“Sarah is my best friend in the entire world,” said Gess. “I don’t know if I could have done this without her. It’s a tough fight to get through. As a patient, you’re so focused on getting well, but the caregiver at your side is going through everything, too. Even on bad days, she and Kodak, our dog, are right there next to me.”

“George is a good person – to everybody. He treats everyone with the same love and kindness,” said Leonard. “We’re excited for the future, because it wasn’t always guaranteed.”

A new outlook on patient care

George Gess fills a patient prescription in the outpatient pharmacy at UCHealth Yampa Valley Medical Center.
George Gess fills a prescription in the outpatient pharmacy at UCHealth Yampa Valley Medical Center. Photo by UCHealth.

Gess plans to begin nursing school in the fall of 2020 and will continue in the pharmacy during that time.

“Being a patient myself has given me an entirely heightened sense of empathy,” he said. “I know what it’s like to receive medications from the nurses.”

Gess said he knew someone was behind the scenes, making sure he received the necessary medications. Getting to do that for others not only provides him with job satisfaction, but also a human connection.

“I want to make sure everything I’m doing is proper and in the patient’s best interest. To know you have a hand in making someone’s life better, especially when so many people did that for me, is pretty incredible.”

 

Eternal gratitude

I am incredibly grateful to every department at YVMC. There wasn’t a department in this hospital that didn’t have a part in taking care of me.

My deepest thank you to all of you and those who cared for me without me knowing it. Everyone has been so great in helping me through the whole thing and supporting me afterwards.
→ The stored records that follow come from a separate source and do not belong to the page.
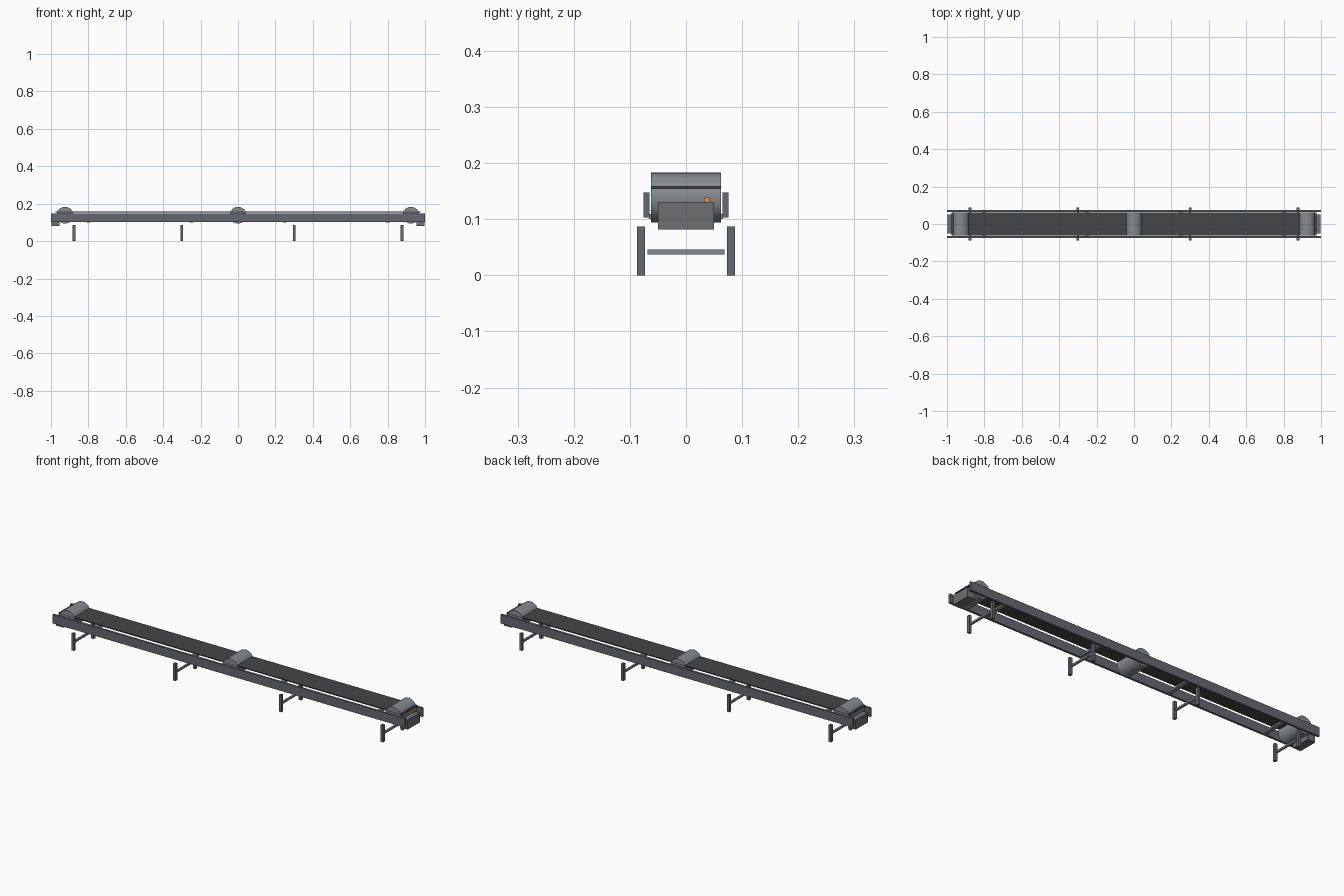
import bpy, math

if "Cube" in bpy.data.objects:
    bpy.data.objects.remove(bpy.data.objects["Cube"])


def material(name, rgb):
    m = bpy.data.materials.new(name)
    m.diffuse_color = (*rgb, 1)
    m.use_nodes = True
    m.node_tree.nodes["Principled BSDF"].inputs["Base Color"].default_value = m.diffuse_color
    return m


STEEL = material("steel", (0.13, 0.14, 0.16))
DRUM = material("drum_grey", (0.24, 0.26, 0.28))
RUBBER = material("rubber", (0.06, 0.06, 0.065))
HOUSING = material("housing", (0.16, 0.16, 0.17))
ORANGE = material("orange", (0.8, 0.25, 0.05))


def box(name, x, y, z, mat):
    """Box from (min, max) ranges."""
    lo, hi = zip(x, y, z)
    bpy.ops.mesh.primitive_cube_add(
        size=1, location=[(a + b) / 2 for a, b in zip(lo, hi)])
    o = bpy.context.object
    o.name = name
    o.scale = [b - a for a, b in zip(lo, hi)]
    bpy.ops.object.transform_apply(location=False, rotation=False, scale=True)
    o.data.materials.append(mat)
    return o


# Belt slab
box("belt", (-0.975, 0.975), (-0.062, 0.062), (0.154, 0.159), RUBBER)

# Side rails
for side, s in (("front", -1), ("back", 1)):
    box(f"{side}_rail", (-1, 1), sorted((s * 0.065, s * 0.076)), (0.103, 0.148), STEEL)

# Drums
for name, x in (("left", -0.925), ("middle", 0), ("right", 0.925)):
    bpy.ops.mesh.primitive_cylinder_add(
        vertices=32, radius=0.0445, depth=0.124,
        location=(x, 0, 0.1385), rotation=(math.pi / 2, 0, 0))
    drum = bpy.context.object
    drum.name = f"{name}_drum"
    drum.data.materials.append(DRUM)
    bpy.ops.object.shade_smooth_by_angle(angle=math.radians(40))

# End housings
for name, s in (("left", -1), ("right", 1)):
    box(f"{name}_end_housing", sorted((s * 0.955, s * 0.998)),
        (-0.05, 0.05), (0.082, 0.131), HOUSING)

# Sensor light above the right housing
box("sensor_light", (0.964, 0.976), (0.032, 0.042), (0.131, 0.139), ORANGE)

# Cross beams joining the rails
for i, x in enumerate((-0.8, -0.25, 0.25, 0.8)):
    box(f"cross_beam_{i + 1}", (x - 0.01, x + 0.01), (-0.066, 0.066), (0.1, 0.109), DRUM)

# Leg pairs with stretchers
for i, x in enumerate((-0.877, -0.3, 0.3, 0.877)):
    for side, s in (("front", -1), ("back", 1)):
        box(f"{side}_leg_{i + 1}", (x - 0.007, x + 0.007),
            sorted((s * 0.073, s * 0.087)), (0, 0.087), STEEL)
    box(f"leg_stretcher_{i + 1}", (x - 0.005, x + 0.005),
        (-0.069, 0.069), (0.037, 0.046), DRUM)
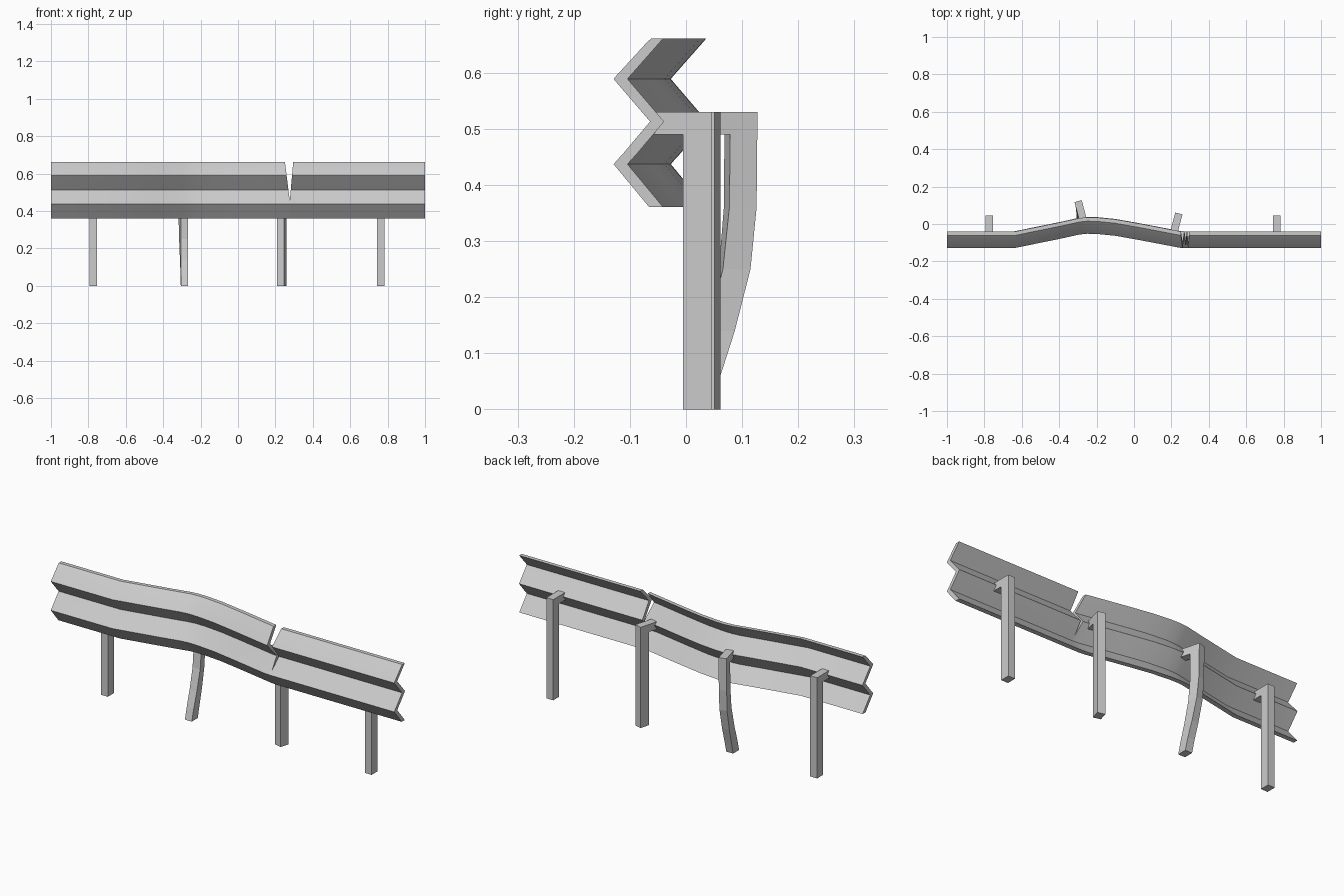
import bpy, bmesh, math

cube = bpy.data.objects.get("Cube")
if cube:
    bpy.data.objects.remove(cube, do_unlink=True)

steel = bpy.data.materials.new("galvanised grey")
steel.use_nodes = True
grey = (0.6, 0.6, 0.6, 1)
steel.diffuse_color = grey
steel.node_tree.nodes["Principled BSDF"].inputs["Base Color"].default_value = grey


def loft(name, rings, smooth=None):
    """Skin a list of closed rings and cap both ends."""
    bm = bmesh.new()
    loops = [[bm.verts.new(p) for p in ring] for ring in rings]
    n = len(loops[0])
    for a, b in zip(loops, loops[1:]):
        for i in range(n):
            j = (i + 1) % n
            bm.faces.new((a[i], a[j], b[j], b[i]))
    bm.faces.new(loops[0])
    bm.faces.new(loops[-1])
    bmesh.ops.recalc_face_normals(bm, faces=bm.faces)
    mesh = bpy.data.meshes.new(name)
    bm.to_mesh(mesh)
    bm.free()
    mesh.materials.append(steel)
    obj = bpy.data.objects.new(name, mesh)
    bpy.context.collection.objects.link(obj)
    if smooth:
        bpy.ops.object.select_all(action='DESELECT')
        obj.select_set(True)
        bpy.context.view_layer.objects.active = obj
        bpy.ops.object.shade_smooth_by_angle(angle=math.radians(smooth))
    return obj


# Corrugated rail: front line of the W section, and the same line set back
FRONT = [(-0.066, 0.361), (-0.124, 0.431), (-0.129, 0.437), (-0.124, 0.443),
         (-0.113, 0.455), (-0.064, 0.513), (-0.124, 0.583), (-0.129, 0.589),
         (-0.124, 0.595), (-0.069, 0.655), (-0.062, 0.661)]
BACK = [(-0.041, 0.361), (-0.099, 0.431), (-0.104, 0.437), (-0.099, 0.443),
        (-0.088, 0.455), (-0.039, 0.513), (-0.099, 0.583), (-0.104, 0.589),
        (-0.099, 0.595), (-0.046, 0.655), (-0.041, 0.661)]
SECTION = FRONT + BACK[::-1]

# Dent path: distance along the rail, push to the back
DENT = [(-1, 0), (-0.64, 0), (-0.395, 0.05), (-0.29, 0.073), (-0.25, 0.077),
        (-0.2, 0.076), (-0.1, 0.066), (0.03, 0.043), (0.24, 0.003)]
TEAR_X, TEAR_Z, TOP_Z = 0.277, 0.455, 0.661


def tear(top_shift):
    """Edge that runs straight up, then leans away above the tear."""
    return [(TEAR_X + top_shift * max(0, z - TEAR_Z) / (TOP_Z - TEAR_Z), y, z)
            for y, z in SECTION]


rings = [[(x, y + push, z) for y, z in SECTION] for x, push in DENT]
loft("dented_rail", rings + [tear(-0.026)], 30)
loft("straight_rail", [tear(0.018), [(1, y, z) for y, z in SECTION]], 30)

# Posts with a spacer arm notched into the valley of the rail
HALF_W, DEPTH, POST_TOP, ARM_Z = 0.02, 0.05, 0.53, 0.49
ARM = [(0, ARM_Z), (-0.053, ARM_Z), (-0.036, 0.513), (-0.05, POST_TOP), (0, POST_TOP)]


def place(x, y, z, at, turn):
    c, s = math.cos(turn), math.sin(turn)
    return (at[0] + x * c - y * s, at[1] + x * s + y * c, z)


def post(name, x, y=-0.005, angle=0, levels=((0, 1, 1), (POST_TOP, 1, 1))):
    """Levels hold height, share of the push and share of the twist."""
    turn = math.radians(angle)
    base_y = -0.005
    corners = [(-HALF_W, 0), (HALF_W, 0), (HALF_W, DEPTH), (-HALF_W, DEPTH)]
    shaft = [[place(u, v, z, (x, base_y + (y - base_y) * push), turn * twist)
              for u, v in corners] for z, push, twist in levels]
    loft(name + "_post", shaft)
    loft(name + "_spacer_arm",
         [[place(u, v, z, (x, y), turn) for v, z in ARM] for u in (-HALF_W, HALF_W)])


BEND = ((0, 0, 0), (0.06, 0.2, 0.1), (0.14, 0.51, 0.35), (0.25, 0.85, 0.7),
        (0.36, 0.98, 0.95), (POST_TOP, 1, 1))
post("right_end", -0.775)
post("bent", -0.286, 0.074, 15, BEND)
post("turned", 0.227, 0.008, -15)
post("left_end", 0.762)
I don’t think I could ever repay you for all you’ve done.

-George

About the author

Lindsey Reznicek is a communications specialist at UCHealth Yampa Valley Medical Center in Steamboat Springs, Colorado. She has spent the last eight years working in marketing and communications in health care, an industry she never considered but one to which she's contributed through her work in media relations, executive messaging and internal communications. She considers it an honor to interact with patients and write about their experiences; it’s what keeps her coming back to work each day.

A native of Nebraska, Lindsey received a Bachelor of Arts degree in journalism, with a focus on public relations, from the A.Q. Miller School of Journalism and Mass Communications at Kansas State University – she bleeds purple.

She could see a Broadway musical every week, is a huge animal lover, enjoys a good shopping trip, and likes spending time in the kitchen. Lindsey and her husband have two daughters and enjoy hiking in the summer and skiing all winter long.